TASK DETAILS >>
From the first line to the last, print the listing exactly.

DATA SUPPLIED >>
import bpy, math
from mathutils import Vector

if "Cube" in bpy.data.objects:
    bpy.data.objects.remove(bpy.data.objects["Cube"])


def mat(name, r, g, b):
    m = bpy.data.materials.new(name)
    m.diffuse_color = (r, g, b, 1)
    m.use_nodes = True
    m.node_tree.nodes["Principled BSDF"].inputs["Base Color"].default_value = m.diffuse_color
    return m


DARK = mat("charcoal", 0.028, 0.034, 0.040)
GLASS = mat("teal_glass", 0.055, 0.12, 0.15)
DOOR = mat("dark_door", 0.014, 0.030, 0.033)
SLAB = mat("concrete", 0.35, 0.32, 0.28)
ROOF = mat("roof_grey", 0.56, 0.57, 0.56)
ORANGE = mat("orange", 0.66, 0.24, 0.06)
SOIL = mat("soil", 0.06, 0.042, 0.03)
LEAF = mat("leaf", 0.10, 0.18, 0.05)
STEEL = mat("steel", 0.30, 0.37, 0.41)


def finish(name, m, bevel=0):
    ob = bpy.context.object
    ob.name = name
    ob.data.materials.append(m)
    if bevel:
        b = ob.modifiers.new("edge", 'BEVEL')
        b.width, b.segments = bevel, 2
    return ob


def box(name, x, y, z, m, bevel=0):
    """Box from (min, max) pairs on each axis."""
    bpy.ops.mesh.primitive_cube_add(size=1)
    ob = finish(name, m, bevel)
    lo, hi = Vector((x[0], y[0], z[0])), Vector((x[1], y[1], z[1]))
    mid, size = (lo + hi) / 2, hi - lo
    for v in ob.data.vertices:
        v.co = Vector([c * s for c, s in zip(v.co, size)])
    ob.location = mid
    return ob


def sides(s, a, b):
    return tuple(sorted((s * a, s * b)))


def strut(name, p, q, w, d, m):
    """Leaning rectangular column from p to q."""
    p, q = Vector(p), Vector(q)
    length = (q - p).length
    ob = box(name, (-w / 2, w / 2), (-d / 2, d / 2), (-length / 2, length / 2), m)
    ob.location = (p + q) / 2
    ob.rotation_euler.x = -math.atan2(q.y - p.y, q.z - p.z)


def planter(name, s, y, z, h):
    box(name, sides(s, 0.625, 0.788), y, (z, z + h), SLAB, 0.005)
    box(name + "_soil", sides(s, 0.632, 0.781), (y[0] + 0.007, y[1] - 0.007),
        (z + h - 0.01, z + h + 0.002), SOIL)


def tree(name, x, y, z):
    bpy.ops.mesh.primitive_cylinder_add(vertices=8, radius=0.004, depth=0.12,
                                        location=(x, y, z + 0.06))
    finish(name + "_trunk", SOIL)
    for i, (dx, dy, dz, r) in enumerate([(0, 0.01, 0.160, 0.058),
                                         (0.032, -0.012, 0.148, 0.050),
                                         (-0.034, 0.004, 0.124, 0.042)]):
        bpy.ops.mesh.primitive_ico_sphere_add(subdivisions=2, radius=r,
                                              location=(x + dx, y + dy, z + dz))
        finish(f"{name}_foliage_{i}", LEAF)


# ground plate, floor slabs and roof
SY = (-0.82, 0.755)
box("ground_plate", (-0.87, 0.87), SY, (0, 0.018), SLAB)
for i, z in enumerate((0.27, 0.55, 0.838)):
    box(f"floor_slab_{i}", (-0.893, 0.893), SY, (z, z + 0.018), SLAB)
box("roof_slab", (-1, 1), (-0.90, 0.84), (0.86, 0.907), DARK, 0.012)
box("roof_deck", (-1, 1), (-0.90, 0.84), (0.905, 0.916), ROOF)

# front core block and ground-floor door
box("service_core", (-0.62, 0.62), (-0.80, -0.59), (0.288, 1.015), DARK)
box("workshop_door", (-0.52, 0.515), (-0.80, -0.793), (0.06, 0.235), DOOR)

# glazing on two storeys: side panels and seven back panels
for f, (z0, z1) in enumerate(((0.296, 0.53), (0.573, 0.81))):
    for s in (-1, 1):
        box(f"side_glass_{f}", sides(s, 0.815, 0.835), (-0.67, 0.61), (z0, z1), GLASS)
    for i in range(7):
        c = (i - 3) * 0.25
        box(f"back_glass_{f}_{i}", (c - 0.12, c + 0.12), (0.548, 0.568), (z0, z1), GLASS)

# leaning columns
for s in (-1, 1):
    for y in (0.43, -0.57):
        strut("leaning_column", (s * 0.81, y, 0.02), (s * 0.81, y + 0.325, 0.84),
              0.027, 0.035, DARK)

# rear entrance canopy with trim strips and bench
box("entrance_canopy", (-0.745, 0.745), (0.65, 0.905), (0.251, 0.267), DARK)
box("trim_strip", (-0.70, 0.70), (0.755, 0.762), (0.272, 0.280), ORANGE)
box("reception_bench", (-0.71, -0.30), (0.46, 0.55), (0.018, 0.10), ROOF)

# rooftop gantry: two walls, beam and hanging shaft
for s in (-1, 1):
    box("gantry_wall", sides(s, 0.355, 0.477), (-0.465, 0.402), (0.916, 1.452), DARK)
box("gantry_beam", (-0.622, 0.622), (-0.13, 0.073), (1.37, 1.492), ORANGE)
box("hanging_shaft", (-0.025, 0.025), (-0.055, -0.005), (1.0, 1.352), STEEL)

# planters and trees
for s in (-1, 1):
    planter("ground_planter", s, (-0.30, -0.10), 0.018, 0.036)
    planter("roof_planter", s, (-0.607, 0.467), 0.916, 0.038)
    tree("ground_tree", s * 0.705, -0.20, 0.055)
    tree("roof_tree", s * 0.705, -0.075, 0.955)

OUTPUT OF THE EXERCISE >>
import bpy, math
from mathutils import Vector

if "Cube" in bpy.data.objects:
    bpy.data.objects.remove(bpy.data.objects["Cube"])


def mat(name, r, g, b):
    m = bpy.data.materials.new(name)
    m.diffuse_color = (r, g, b, 1)
    m.use_nodes = True
    m.node_tree.nodes["Principled BSDF"].inputs["Base Color"].default_value = m.diffuse_color
    return m


DARK = mat("charcoal", 0.028, 0.034, 0.040)
GLASS = mat("teal_glass", 0.055, 0.12, 0.15)
DOOR = mat("dark_door", 0.014, 0.030, 0.033)
SLAB = mat("concrete", 0.35, 0.32, 0.28)
ROOF = mat("roof_grey", 0.56, 0.57, 0.56)
ORANGE = mat("orange", 0.66, 0.24, 0.06)
SOIL = mat("soil", 0.06, 0.042, 0.03)
LEAF = mat("leaf", 0.10, 0.18, 0.05)
STEEL = mat("steel", 0.30, 0.37, 0.41)


def finish(name, m, bevel=0):
    ob = bpy.context.object
    ob.name = name
    ob.data.materials.append(m)
    if bevel:
        b = ob.modifiers.new("edge", 'BEVEL')
        b.width, b.segments = bevel, 2
    return ob


def box(name, x, y, z, m, bevel=0):
    """Box from (min, max) pairs on each axis."""
    bpy.ops.mesh.primitive_cube_add(size=1)
    ob = finish(name, m, bevel)
    lo, hi = Vector((x[0], y[0], z[0])), Vector((x[1], y[1], z[1]))
    mid, size = (lo + hi) / 2, hi - lo
    for v in ob.data.vertices:
        v.co = Vector([c * s for c, s in zip(v.co, size)])
    ob.location = mid
    return ob


def sides(s, a, b):
    return tuple(sorted((s * a, s * b)))


def strut(name, p, q, w, d, m):
    """Leaning rectangular column from p to q."""
    p, q = Vector(p), Vector(q)
    length = (q - p).length
    ob = box(name, (-w / 2, w / 2), (-d / 2, d / 2), (-length / 2, length / 2), m)
    ob.location = (p + q) / 2
    ob.rotation_euler.x = -math.atan2(q.y - p.y, q.z - p.z)


def planter(name, s, y, z, h):
    box(name, sides(s, 0.625, 0.788), y, (z, z + h), SLAB, 0.005)
    box(name + "_soil", sides(s, 0.632, 0.781), (y[0] + 0.007, y[1] - 0.007),
        (z + h - 0.01, z + h + 0.002), SOIL)


def tree(name, x, y, z):
    bpy.ops.mesh.primitive_cylinder_add(vertices=8, radius=0.004, depth=0.12,
                                        location=(x, y, z + 0.06))
    finish(name + "_trunk", SOIL)
    for i, (dx, dy, dz, r) in enumerate([(0, 0.01, 0.160, 0.058),
                                         (0.032, -0.012, 0.148, 0.050),
                                         (-0.034, 0.004, 0.124, 0.042)]):
        bpy.ops.mesh.primitive_ico_sphere_add(subdivisions=2, radius=r,
                                              location=(x + dx, y + dy, z + dz))
        finish(f"{name}_foliage_{i}", LEAF)


# ground plate, floor slabs and roof
SY = (-0.82, 0.755)
box("ground_plate", (-0.87, 0.87), SY, (0, 0.018), SLAB)
for i, z in enumerate((0.27, 0.55, 0.838)):
    box(f"floor_slab_{i}", (-0.893, 0.893), SY, (z, z + 0.018), SLAB)
box("roof_slab", (-1, 1), (-0.90, 0.84), (0.86, 0.907), DARK, 0.012)
box("roof_deck", (-1, 1), (-0.90, 0.84), (0.905, 0.916), ROOF)

# front core block and ground-floor door
box("service_core", (-0.62, 0.62), (-0.80, -0.59), (0.288, 1.015), DARK)
box("workshop_door", (-0.52, 0.515), (-0.80, -0.793), (0.06, 0.235), DOOR)

# glazing on two storeys: side panels and seven back panels
for f, (z0, z1) in enumerate(((0.296, 0.53), (0.573, 0.81))):
    for s in (-1, 1):
        box(f"side_glass_{f}", sides(s, 0.815, 0.835), (-0.67, 0.61), (z0, z1), GLASS)
    for i in range(7):
        c = (i - 3) * 0.25
        box(f"back_glass_{f}_{i}", (c - 0.12, c + 0.12), (0.548, 0.568), (z0, z1), GLASS)

# leaning columns
for s in (-1, 1):
    for y in (0.43, -0.57):
        strut("leaning_column", (s * 0.81, y, 0.02), (s * 0.81, y + 0.325, 0.84),
              0.027, 0.035, DARK)

# rear entrance canopy with trim strips and bench
box("entrance_canopy", (-0.745, 0.745), (0.65, 0.905), (0.251, 0.267), DARK)
box("trim_strip", (-0.70, 0.70), (0.755, 0.762), (0.272, 0.280), ORANGE)
box("reception_bench", (-0.71, -0.30), (0.46, 0.55), (0.018, 0.10), ROOF)

# rooftop gantry: two walls, beam and hanging shaft
for s in (-1, 1):
    box("gantry_wall", sides(s, 0.355, 0.477), (-0.465, 0.402), (0.916, 1.452), DARK)
box("gantry_beam", (-0.622, 0.622), (-0.13, 0.073), (1.37, 1.492), ORANGE)
box("hanging_shaft", (-0.025, 0.025), (-0.055, -0.005), (1.0, 1.352), STEEL)

# planters and trees
for s in (-1, 1):
    planter("ground_planter", s, (-0.30, -0.10), 0.018, 0.036)
    planter("roof_planter", s, (-0.607, 0.467), 0.916, 0.038)
    tree("ground_tree", s * 0.705, -0.20, 0.055)
    tree("roof_tree", s * 0.705, -0.075, 0.955)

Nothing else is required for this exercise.